**Try it:**
The entries below contain a line with "y1], [z0, z1])" and a line with "along the axis]". Retype exactly everything from the first down to the second, both included, and nothing else.

**Material for the task:**
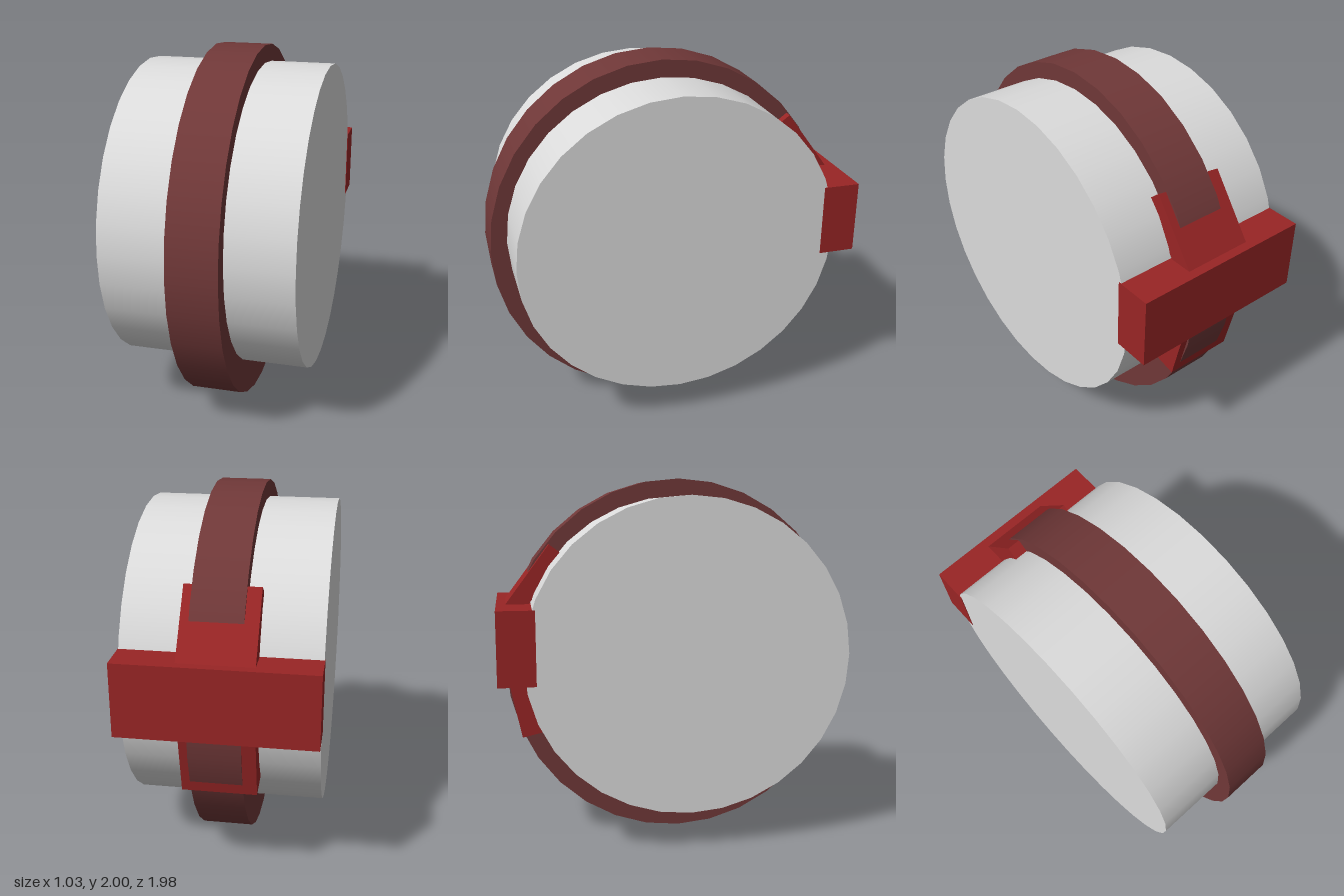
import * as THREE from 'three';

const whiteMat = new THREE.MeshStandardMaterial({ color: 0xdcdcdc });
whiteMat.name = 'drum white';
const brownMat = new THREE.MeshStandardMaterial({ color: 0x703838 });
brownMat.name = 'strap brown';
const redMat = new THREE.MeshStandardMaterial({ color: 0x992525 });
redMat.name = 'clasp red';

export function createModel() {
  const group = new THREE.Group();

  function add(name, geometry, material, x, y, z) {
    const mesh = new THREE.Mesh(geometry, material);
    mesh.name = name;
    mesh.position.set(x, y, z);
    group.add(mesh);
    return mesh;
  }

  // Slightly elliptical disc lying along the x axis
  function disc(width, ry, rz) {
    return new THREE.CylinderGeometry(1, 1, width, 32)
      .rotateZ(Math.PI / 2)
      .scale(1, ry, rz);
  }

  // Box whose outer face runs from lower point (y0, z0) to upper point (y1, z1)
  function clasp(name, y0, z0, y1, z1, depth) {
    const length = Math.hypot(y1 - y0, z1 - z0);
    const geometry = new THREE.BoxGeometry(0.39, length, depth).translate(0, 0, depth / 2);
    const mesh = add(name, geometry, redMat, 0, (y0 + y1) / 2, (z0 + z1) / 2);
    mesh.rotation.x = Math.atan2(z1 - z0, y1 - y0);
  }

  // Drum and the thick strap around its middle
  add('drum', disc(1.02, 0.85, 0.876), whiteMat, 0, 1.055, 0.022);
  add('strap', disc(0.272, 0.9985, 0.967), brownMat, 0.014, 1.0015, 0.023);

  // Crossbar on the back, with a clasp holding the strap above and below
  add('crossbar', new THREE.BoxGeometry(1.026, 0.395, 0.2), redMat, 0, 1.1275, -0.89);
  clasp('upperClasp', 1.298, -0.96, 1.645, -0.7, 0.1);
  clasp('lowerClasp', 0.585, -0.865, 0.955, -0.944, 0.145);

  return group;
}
---
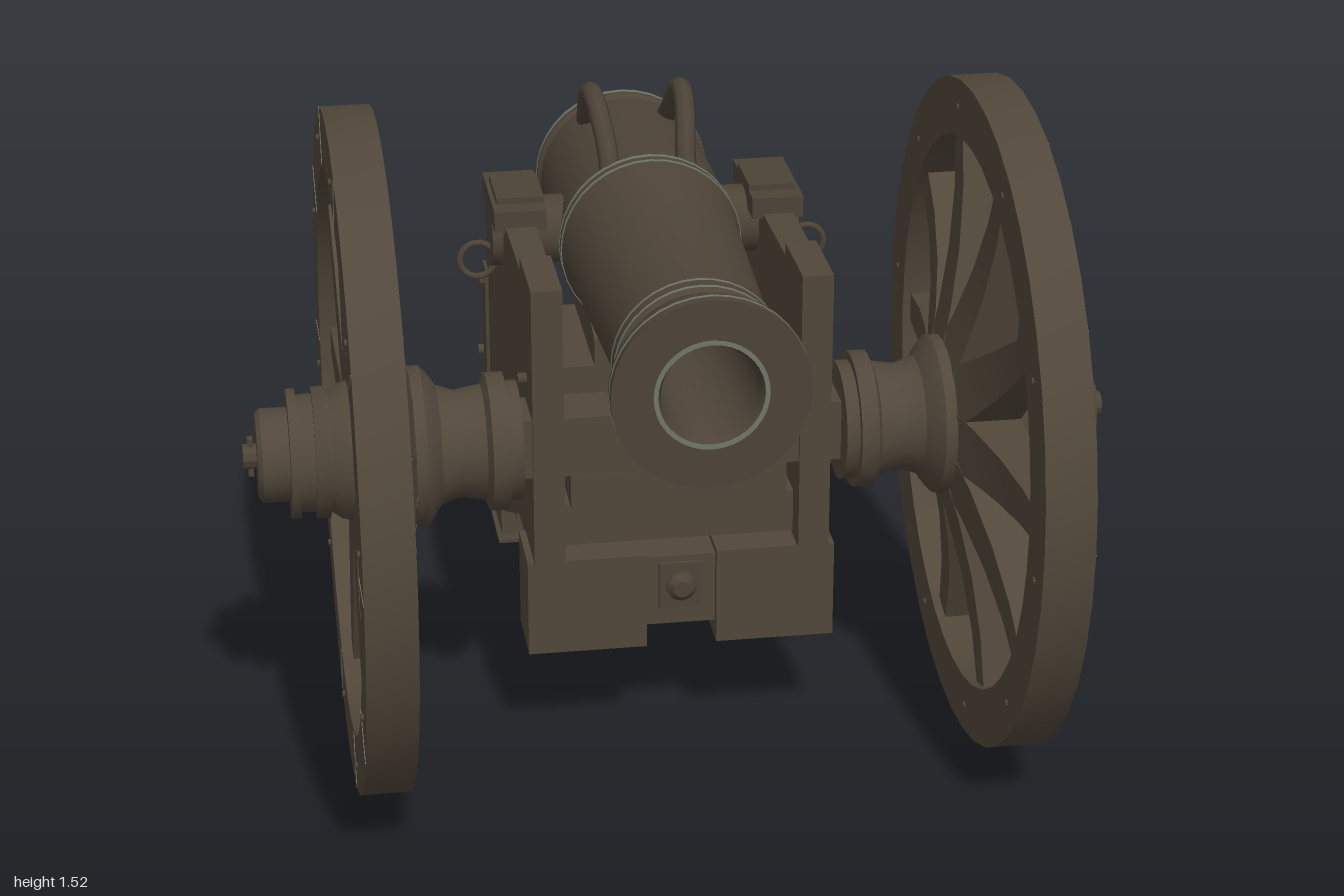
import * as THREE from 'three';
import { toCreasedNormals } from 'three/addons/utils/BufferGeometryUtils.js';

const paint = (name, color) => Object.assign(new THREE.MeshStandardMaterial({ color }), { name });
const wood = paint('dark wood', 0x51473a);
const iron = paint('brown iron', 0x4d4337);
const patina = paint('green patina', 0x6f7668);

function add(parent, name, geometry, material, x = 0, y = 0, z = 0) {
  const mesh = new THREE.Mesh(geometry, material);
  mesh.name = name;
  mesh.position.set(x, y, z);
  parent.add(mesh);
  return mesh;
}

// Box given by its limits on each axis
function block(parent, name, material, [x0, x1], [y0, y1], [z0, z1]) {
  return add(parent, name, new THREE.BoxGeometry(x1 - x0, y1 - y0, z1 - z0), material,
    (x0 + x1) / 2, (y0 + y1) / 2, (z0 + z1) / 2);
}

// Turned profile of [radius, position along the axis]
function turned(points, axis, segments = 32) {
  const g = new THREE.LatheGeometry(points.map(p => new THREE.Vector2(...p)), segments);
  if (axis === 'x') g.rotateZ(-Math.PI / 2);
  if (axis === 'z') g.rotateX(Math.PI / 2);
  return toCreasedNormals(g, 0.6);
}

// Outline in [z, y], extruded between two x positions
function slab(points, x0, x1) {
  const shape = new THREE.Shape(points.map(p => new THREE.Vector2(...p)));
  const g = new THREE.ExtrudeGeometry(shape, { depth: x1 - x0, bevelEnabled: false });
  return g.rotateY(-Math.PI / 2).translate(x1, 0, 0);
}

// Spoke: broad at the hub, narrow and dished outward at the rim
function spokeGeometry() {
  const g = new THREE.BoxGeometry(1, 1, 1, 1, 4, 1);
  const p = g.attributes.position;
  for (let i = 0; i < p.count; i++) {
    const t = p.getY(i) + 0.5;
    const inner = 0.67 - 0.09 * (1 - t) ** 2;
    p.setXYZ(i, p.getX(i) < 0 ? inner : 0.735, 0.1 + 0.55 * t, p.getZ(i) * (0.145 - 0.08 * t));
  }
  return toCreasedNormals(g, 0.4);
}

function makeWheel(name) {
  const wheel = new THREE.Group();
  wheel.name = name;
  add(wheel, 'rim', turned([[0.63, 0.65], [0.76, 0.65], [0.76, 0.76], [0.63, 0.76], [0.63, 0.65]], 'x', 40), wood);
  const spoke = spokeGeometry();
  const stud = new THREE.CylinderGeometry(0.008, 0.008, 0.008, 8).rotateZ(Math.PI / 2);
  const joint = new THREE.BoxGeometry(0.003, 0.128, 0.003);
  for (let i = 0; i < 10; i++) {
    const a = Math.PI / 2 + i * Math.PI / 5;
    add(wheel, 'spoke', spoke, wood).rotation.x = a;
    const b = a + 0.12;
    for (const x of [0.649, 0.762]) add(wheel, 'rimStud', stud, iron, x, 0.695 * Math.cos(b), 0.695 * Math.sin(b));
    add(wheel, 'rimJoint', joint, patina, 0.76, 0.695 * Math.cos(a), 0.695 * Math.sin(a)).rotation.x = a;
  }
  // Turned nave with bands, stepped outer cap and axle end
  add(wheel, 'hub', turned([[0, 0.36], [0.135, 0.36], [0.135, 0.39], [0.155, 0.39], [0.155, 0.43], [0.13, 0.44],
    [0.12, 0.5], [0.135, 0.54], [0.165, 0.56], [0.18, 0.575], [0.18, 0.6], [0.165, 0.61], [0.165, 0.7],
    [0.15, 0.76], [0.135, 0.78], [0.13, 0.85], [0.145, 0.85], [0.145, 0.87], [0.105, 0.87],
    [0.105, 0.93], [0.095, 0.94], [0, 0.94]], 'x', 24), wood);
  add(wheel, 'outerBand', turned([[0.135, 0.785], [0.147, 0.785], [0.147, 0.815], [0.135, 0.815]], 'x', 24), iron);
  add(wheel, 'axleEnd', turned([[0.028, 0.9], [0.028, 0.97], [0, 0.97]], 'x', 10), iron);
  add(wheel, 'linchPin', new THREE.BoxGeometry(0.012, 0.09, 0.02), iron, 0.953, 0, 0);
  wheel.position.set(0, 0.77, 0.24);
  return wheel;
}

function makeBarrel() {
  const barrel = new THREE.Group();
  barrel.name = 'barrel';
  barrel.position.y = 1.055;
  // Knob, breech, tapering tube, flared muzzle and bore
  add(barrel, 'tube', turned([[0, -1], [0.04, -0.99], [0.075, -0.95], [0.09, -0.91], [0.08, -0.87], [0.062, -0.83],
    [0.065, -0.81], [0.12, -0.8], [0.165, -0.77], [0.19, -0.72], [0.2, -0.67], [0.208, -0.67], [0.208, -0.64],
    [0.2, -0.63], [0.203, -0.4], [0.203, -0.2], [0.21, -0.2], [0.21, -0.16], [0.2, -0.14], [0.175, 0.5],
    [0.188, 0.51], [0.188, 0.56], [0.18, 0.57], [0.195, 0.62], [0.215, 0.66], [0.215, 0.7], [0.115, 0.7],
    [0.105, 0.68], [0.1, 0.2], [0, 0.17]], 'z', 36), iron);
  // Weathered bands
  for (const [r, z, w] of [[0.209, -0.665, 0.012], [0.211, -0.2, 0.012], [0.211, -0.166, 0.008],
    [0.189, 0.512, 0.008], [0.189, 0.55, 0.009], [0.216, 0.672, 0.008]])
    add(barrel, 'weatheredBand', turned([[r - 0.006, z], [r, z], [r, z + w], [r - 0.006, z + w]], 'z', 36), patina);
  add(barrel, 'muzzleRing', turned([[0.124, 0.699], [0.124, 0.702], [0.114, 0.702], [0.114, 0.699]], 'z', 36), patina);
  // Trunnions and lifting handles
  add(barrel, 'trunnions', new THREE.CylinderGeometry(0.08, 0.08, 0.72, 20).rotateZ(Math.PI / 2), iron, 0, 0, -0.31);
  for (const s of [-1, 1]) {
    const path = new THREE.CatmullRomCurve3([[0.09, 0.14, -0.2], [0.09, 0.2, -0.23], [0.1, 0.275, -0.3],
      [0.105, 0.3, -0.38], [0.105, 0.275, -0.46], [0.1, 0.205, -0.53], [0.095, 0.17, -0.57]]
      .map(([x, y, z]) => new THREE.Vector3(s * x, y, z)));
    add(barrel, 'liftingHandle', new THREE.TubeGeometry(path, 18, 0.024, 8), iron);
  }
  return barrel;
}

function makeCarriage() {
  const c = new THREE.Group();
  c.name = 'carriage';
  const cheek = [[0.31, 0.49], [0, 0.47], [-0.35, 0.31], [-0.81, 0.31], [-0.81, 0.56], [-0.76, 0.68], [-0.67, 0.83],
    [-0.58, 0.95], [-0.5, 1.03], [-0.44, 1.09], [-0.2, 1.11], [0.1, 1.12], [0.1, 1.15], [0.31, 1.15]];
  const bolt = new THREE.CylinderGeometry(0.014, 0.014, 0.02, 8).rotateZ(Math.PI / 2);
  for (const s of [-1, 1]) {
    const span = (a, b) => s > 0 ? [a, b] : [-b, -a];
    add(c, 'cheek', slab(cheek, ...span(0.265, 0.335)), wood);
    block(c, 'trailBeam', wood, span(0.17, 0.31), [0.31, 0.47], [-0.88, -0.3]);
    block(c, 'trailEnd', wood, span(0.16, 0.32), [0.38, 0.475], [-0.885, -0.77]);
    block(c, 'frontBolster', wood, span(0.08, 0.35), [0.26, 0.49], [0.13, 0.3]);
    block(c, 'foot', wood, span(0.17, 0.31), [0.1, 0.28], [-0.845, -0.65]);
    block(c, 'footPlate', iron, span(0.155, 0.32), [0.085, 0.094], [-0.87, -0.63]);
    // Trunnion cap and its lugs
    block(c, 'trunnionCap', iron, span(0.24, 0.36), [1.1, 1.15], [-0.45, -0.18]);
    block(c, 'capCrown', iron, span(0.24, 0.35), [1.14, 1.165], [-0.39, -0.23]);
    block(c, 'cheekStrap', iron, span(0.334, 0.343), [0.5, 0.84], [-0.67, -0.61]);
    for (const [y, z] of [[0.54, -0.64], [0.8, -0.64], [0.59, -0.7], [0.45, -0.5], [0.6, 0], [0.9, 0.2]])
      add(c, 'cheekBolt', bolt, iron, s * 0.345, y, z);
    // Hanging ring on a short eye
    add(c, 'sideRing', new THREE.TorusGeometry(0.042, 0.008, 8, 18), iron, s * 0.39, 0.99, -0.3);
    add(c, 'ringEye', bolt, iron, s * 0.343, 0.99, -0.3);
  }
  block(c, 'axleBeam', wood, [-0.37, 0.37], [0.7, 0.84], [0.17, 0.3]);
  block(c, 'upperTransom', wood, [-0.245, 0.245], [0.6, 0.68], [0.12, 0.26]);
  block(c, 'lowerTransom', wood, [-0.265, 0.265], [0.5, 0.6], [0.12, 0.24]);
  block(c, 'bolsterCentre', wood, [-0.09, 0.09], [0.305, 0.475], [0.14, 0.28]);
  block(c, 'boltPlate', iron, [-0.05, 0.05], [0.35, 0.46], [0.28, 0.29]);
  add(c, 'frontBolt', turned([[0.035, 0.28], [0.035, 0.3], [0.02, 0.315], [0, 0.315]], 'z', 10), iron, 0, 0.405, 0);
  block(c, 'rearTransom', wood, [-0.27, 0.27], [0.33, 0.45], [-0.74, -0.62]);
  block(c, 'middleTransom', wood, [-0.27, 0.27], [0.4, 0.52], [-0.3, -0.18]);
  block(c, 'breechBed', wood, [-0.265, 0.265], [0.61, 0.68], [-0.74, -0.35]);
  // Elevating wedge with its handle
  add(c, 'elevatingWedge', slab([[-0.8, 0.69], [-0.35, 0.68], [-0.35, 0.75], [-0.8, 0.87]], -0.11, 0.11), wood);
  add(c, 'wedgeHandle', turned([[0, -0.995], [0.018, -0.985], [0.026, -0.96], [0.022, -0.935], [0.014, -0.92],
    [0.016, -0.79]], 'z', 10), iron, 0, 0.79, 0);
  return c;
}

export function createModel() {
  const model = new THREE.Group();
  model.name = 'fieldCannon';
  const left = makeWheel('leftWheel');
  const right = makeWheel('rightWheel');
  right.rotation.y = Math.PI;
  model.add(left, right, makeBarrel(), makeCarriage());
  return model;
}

**Task answer:**
function block(parent, name, material, [x0, x1], [y0, y1], [z0, z1]) {
  return add(parent, name, new THREE.BoxGeometry(x1 - x0, y1 - y0, z1 - z0), material,
    (x0 + x1) / 2, (y0 + y1) / 2, (z0 + z1) / 2);
}

// Turned profile of [radius, position along the axis]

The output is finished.